§ YOUR ASSIGNMENT
Take every line in the entries that includes the word "rings" and copy it.

--- TASK INPUT ---

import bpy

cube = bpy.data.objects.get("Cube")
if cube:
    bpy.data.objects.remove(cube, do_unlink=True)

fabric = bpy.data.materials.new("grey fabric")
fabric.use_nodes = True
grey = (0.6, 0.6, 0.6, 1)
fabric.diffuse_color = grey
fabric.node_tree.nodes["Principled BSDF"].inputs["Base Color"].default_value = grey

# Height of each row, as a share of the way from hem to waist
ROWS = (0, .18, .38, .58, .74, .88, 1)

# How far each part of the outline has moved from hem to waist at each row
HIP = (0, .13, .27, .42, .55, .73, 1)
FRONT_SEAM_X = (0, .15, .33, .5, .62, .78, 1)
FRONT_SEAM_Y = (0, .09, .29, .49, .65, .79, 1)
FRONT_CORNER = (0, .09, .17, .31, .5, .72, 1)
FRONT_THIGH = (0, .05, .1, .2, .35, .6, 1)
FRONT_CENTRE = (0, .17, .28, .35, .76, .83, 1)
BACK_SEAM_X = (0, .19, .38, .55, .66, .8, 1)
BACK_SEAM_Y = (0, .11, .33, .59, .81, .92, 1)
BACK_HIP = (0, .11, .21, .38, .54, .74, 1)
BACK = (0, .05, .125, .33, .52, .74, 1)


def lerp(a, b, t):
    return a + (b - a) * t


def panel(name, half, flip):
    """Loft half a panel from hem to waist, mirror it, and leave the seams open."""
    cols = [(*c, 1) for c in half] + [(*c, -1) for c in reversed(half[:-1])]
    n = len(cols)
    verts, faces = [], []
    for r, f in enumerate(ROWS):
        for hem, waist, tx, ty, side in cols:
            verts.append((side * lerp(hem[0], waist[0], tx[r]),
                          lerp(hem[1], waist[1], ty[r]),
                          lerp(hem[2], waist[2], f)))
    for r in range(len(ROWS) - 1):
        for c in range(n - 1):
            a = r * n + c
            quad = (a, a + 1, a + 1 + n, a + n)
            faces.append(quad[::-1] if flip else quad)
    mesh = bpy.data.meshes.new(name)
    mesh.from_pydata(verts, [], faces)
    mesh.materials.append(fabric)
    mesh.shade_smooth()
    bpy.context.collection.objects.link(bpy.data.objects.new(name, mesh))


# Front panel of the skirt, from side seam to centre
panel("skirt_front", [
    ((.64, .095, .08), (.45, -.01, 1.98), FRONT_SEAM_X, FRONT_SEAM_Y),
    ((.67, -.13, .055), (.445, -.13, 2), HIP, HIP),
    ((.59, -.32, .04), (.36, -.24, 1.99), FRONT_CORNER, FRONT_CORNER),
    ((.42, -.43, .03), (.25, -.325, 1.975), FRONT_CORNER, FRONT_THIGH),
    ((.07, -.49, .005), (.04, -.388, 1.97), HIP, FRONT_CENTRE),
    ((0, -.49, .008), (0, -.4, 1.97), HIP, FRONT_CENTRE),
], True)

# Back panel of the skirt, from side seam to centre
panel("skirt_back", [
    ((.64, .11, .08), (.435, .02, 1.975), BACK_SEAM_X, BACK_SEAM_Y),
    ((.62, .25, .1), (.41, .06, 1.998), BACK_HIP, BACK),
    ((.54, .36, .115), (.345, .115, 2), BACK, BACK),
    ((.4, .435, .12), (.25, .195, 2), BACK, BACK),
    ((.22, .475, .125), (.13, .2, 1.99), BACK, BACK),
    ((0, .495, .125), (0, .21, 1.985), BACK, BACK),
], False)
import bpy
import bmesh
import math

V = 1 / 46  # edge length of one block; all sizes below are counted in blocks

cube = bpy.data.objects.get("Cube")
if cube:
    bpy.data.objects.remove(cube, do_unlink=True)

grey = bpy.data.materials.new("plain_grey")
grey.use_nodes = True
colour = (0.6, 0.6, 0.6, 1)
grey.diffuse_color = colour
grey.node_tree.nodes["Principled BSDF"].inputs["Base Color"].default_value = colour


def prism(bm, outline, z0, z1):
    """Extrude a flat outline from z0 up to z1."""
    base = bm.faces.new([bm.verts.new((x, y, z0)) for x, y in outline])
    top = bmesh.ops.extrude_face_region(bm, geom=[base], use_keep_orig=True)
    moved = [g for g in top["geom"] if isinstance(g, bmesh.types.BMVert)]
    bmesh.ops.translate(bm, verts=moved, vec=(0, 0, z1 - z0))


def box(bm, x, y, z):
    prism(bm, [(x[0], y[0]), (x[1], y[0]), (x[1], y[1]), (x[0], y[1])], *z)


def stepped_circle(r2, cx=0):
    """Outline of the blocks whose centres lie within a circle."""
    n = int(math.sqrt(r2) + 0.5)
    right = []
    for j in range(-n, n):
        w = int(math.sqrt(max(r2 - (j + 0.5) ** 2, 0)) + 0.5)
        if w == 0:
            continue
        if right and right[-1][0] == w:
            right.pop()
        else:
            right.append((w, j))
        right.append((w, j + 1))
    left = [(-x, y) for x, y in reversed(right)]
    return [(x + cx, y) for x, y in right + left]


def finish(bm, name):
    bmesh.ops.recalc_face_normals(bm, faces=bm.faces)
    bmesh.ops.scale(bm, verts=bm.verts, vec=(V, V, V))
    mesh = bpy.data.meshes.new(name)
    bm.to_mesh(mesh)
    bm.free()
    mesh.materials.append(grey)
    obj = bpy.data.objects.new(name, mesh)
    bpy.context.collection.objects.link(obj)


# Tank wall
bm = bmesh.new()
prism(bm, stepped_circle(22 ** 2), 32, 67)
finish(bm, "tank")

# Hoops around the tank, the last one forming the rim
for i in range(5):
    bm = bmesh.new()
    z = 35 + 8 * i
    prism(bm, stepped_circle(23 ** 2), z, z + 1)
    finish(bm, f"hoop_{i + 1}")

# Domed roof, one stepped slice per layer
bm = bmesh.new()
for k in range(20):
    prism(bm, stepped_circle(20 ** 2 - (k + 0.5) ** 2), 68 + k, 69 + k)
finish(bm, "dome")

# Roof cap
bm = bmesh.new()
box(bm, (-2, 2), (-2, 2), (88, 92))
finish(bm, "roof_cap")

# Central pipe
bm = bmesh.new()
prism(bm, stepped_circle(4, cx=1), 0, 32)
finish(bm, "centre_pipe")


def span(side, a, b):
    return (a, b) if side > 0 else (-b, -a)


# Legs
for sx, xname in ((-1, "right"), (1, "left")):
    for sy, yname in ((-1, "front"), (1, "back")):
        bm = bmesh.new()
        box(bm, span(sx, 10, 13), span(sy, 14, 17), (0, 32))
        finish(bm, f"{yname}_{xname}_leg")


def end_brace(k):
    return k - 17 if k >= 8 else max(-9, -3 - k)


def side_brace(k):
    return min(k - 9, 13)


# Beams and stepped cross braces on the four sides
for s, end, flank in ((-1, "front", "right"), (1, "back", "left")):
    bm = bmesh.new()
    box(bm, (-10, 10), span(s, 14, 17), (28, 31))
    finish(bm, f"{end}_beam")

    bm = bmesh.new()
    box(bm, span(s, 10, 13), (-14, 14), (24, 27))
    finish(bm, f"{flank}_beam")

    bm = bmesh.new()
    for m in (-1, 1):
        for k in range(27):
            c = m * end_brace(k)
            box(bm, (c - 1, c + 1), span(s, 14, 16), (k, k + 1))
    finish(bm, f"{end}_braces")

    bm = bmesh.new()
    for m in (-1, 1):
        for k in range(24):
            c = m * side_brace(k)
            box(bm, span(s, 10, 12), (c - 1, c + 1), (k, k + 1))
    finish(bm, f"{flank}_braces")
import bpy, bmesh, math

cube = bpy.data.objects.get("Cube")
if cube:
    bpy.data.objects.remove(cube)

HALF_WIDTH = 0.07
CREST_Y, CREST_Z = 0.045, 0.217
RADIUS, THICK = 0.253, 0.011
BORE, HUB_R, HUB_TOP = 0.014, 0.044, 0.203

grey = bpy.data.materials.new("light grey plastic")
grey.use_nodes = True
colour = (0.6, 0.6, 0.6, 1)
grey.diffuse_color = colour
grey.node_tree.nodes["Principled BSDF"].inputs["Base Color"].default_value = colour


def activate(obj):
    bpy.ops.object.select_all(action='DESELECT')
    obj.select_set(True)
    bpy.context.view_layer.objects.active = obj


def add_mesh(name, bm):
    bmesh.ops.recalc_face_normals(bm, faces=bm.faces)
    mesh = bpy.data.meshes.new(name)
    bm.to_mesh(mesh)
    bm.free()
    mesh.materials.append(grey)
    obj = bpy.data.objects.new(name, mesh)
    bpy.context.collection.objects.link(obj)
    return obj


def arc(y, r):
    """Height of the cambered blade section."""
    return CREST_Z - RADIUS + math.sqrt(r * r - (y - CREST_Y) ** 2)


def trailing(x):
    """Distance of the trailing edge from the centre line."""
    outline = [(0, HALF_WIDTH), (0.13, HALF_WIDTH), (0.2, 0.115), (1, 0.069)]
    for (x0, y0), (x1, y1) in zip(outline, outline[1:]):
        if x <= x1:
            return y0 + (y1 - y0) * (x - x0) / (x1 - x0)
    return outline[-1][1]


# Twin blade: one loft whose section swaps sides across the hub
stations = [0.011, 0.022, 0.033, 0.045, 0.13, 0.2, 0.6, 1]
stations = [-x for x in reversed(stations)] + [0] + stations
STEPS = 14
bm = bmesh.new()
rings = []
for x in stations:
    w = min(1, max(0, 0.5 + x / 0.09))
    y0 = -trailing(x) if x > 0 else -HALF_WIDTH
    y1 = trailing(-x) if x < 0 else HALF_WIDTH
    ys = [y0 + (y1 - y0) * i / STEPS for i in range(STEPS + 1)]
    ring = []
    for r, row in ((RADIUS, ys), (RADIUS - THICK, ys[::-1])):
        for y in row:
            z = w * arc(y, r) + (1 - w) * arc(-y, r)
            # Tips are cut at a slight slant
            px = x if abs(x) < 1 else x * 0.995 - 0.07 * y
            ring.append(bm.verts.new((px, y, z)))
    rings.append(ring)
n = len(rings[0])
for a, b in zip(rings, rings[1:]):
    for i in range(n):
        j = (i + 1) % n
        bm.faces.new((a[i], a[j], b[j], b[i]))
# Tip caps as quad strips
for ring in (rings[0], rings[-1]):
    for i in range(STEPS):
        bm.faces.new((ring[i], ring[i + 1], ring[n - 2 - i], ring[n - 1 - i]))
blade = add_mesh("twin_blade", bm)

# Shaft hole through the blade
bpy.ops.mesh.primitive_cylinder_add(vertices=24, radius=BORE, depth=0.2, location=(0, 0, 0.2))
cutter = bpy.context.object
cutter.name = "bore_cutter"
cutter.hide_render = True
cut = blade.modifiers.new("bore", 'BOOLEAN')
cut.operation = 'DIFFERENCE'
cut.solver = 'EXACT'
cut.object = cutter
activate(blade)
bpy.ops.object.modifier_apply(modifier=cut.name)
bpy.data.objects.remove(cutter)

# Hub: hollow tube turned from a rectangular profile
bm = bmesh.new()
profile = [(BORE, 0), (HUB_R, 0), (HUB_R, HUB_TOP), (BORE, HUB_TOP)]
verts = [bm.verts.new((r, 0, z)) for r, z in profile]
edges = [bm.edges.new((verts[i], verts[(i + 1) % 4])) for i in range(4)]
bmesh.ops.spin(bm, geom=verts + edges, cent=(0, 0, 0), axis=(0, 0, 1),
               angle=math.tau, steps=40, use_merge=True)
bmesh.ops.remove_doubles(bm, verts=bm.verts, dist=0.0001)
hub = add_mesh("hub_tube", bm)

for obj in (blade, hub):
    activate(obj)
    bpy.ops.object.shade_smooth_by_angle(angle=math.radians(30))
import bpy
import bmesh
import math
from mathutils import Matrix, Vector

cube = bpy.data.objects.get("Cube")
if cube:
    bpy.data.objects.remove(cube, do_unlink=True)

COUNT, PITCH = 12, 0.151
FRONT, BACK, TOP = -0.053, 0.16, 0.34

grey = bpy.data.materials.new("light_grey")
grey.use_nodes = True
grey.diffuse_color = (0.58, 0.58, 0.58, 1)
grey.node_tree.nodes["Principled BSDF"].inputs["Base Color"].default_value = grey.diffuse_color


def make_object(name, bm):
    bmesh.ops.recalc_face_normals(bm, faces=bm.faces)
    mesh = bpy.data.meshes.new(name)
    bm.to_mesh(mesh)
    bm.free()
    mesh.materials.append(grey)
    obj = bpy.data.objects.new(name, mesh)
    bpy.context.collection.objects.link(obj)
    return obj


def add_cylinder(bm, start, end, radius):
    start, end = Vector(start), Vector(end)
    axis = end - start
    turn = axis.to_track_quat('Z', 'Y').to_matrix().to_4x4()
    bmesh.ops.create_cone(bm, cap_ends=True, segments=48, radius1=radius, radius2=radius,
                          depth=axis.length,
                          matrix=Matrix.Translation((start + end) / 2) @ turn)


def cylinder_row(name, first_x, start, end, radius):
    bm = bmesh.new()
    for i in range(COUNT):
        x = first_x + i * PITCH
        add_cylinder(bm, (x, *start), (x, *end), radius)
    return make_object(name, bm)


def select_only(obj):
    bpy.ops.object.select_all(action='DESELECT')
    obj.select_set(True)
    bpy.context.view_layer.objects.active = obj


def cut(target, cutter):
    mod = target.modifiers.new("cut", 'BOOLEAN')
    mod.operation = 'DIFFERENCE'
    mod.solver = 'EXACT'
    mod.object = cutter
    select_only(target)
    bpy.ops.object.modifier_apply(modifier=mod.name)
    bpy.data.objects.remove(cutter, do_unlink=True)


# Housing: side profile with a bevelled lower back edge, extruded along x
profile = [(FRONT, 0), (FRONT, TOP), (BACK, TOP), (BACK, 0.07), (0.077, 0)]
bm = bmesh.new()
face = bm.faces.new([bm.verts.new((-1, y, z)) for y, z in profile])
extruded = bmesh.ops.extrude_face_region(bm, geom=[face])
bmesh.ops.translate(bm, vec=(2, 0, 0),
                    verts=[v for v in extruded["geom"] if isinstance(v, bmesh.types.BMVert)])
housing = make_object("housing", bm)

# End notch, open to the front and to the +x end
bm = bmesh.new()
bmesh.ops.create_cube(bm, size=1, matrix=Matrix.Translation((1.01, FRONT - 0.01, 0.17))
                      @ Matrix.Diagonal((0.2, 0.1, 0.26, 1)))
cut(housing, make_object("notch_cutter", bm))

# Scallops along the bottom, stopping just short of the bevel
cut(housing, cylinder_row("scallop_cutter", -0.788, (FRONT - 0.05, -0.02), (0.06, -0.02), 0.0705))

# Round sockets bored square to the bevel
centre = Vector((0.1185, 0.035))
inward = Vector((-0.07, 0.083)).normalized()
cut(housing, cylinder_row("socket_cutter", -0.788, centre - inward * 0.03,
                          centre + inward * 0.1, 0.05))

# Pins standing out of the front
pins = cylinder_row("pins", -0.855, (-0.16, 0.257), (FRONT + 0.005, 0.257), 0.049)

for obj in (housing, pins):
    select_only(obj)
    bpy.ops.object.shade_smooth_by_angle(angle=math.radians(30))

---

§ TASK ANSWER
rings = []
    rings.append(ring)
n = len(rings[0])
for a, b in zip(rings, rings[1:]):
for ring in (rings[0], rings[-1]):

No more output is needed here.